IF you want to know why there is now a giant panda in Queen’s Park — just ask Langside pupils!
The school’s primary six class joined sculptor Robert Coia to help carve and design the Commonwealth legacy sculpture.
Weighing almost three tonnes and standing more than three metres tall, the giant panda — which was skilfully carved from recycled oak timber — was unveiled yesterday to a crowd of parents, teachers and councillors.
It’s one of the 11 being installed as part of the council’s legacy initiative which centres on twinning schools and parks in the city with Commonwealth countries.
The panda is the latest sculpture in a city park, following a life-size elephant in Pollok Country Park, and the Mackintosh-themed rose in Bellahouston Park.
Queen’s Park is twinned with Asia and pupils from Langside primary have been finding out about the country, its habitat and other endangered wildlife. Examples of some of these species, chosen by the pupils, have been carved into stepping stones which surround the base of the main sculpture.

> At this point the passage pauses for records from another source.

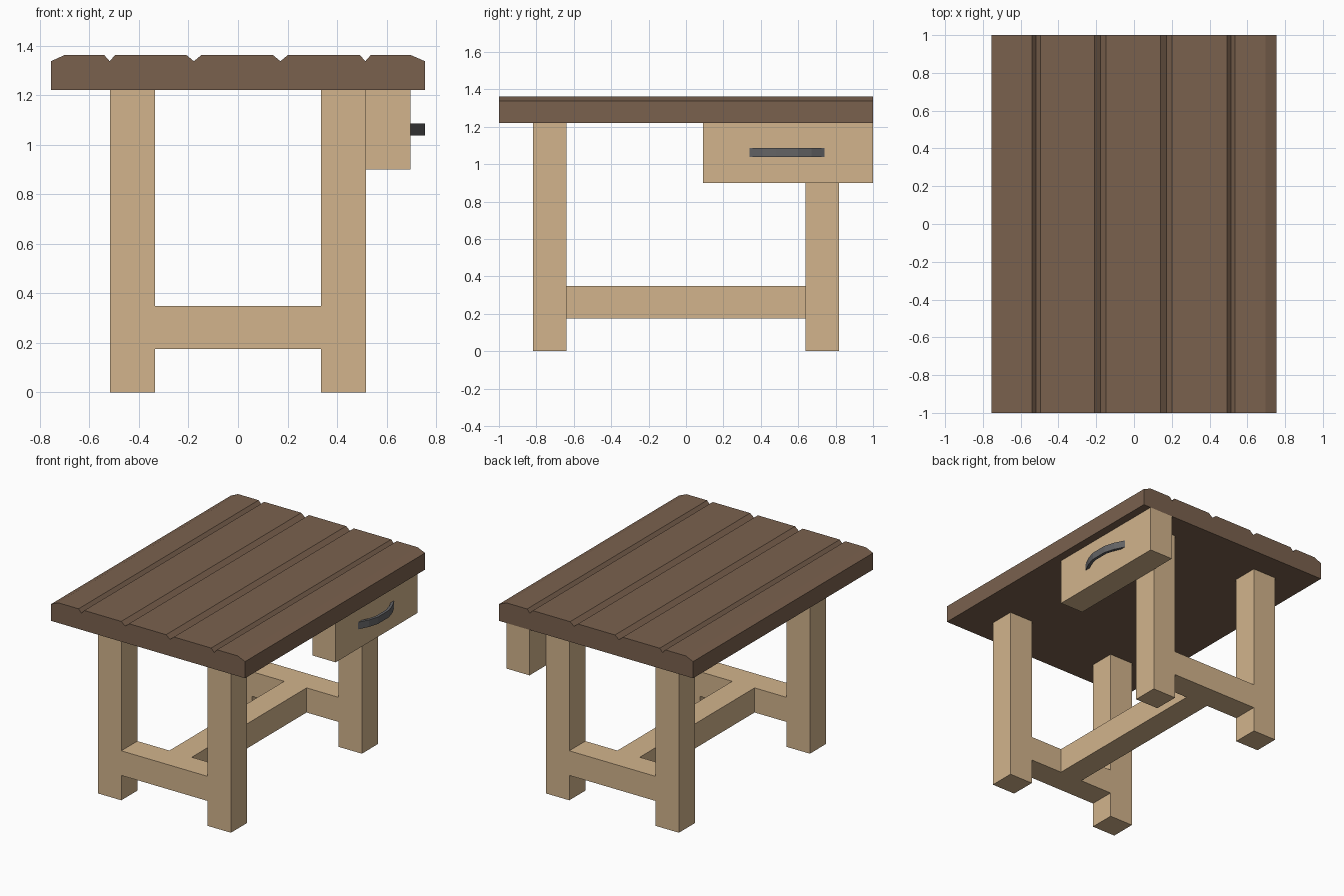
import bpy
import bmesh
from mathutils import Vector

if "Cube" in bpy.data.objects:
    bpy.data.objects.remove(bpy.data.objects["Cube"])


def material(name, color):
    m = bpy.data.materials.new(name)
    m.diffuse_color = (*color, 1)
    m.use_nodes = True
    m.node_tree.nodes["Principled BSDF"].inputs["Base Color"].default_value = m.diffuse_color
    return m


TAN = material("light_wood", (0.645, 0.456, 0.263))
BROWN = material("dark_wood", (0.195, 0.120, 0.076))
IRON = material("dark_metal", (0.125, 0.125, 0.130))


def prism(name, outline, offset, mat):
    """Extrude a closed 3D outline along an offset vector."""
    bm = bmesh.new()
    face = bm.faces.new([bm.verts.new(p) for p in outline])
    new = bmesh.ops.extrude_face_region(bm, geom=[face])["geom"]
    verts = [v for v in new if isinstance(v, bmesh.types.BMVert)]
    bmesh.ops.translate(bm, verts=verts, vec=Vector(offset))
    bmesh.ops.recalc_face_normals(bm, faces=bm.faces)
    mesh = bpy.data.meshes.new(name)
    bm.to_mesh(mesh)
    bm.free()
    mesh.materials.append(mat)
    obj = bpy.data.objects.new(name, mesh)
    bpy.context.collection.objects.link(obj)
    return obj


def box(name, x, y, z, mat):
    outline = [(x[0], y[0], z[0]), (x[1], y[0], z[0]),
               (x[1], y[1], z[0]), (x[0], y[1], z[0])]
    return prism(name, outline, (0, 0, z[1] - z[0]), mat)


TOP_Z, UNDER_Z = 1.362, 1.22
LOW, HIGH = 0.175, 0.348

# Tabletop: plank profile with V grooves and chamfered long edges
profile = [(-0.755, UNDER_Z), (-0.755, 1.337), (-0.70, TOP_Z)]
for centre, half in ((-0.518, 0.022), (-0.178, 0.03), (0.171, 0.03), (0.514, 0.022)):
    profile += [(centre - half, TOP_Z), (centre, 1.337), (centre + half, TOP_Z)]
profile += [(0.697, TOP_Z), (0.755, 1.337), (0.755, UNDER_Z)]
prism("tabletop", [(x, -1, z) for x, z in profile], (0, 2, 0), BROWN)

# End frames: two legs joined by a cross rail, as one H profile
half_h = [(0.336, 0), (0.517, 0), (0.517, UNDER_Z), (0.336, UNDER_Z), (0.336, HIGH)]
h_shape = [(0.336, LOW)] + half_h + [(-x, z) for x, z in reversed(half_h)] + [(-0.336, LOW)]
for name, y in (("front_leg_frame", -0.817), ("back_leg_frame", 0.638)):
    prism(name, [(x, y, z) for x, z in h_shape], (0, 0.179, 0), TAN)

# Long stretcher between the cross rails
box("long_stretcher", (-0.087, 0.087), (-0.638, 0.638), (LOW, HIGH), TAN)

# Drawer hung outside the right-hand legs
box("drawer", (0.517, 0.697), (0.09, 1.0), (0.90, UNDER_Z), TAN)

# Drawer handle: flat bowed bar
bow = [(0.697, 0.34), (0.733, 0.41), (0.754, 0.48),
       (0.754, 0.60), (0.733, 0.67), (0.697, 0.74)]
inner = [(0.697, 0.70), (0.716, 0.66), (0.734, 0.595),
         (0.734, 0.485), (0.716, 0.42), (0.697, 0.38)]
prism("drawer_handle", [(x, y, 1.037) for x, y in bow + inner], (0, 0, 0.049), IRON)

The giant panda sculpture is depicted climbing in the fork of a tree. It also features a bronze resin copper colour Glasgow 2014 Commonwealth Legacy logo.
Councillor Archie Graham, executive member for the Commonwealth Games at Glasgow city council, said: “These are remarkable pieces of work and an example of the unique talent our city has.
“It’s hard to believe this amazing feature was hand-made. Robert is an exceptionally talented individual and brings his sculptures to life.
“The pupils have also done a fantastic job. ”
Head teacher Christine Wilson told The Extra: “The children loved the opportunity to work with an artist and they should be very proud of themselves. They worked hard during a number of afternoons and it is great to see the final result.”
Abby McPherson (10) added: “I wasn’t expecting the sculpture to be that big, it is great that our work is displayed in our park and I can see it every time I visit.”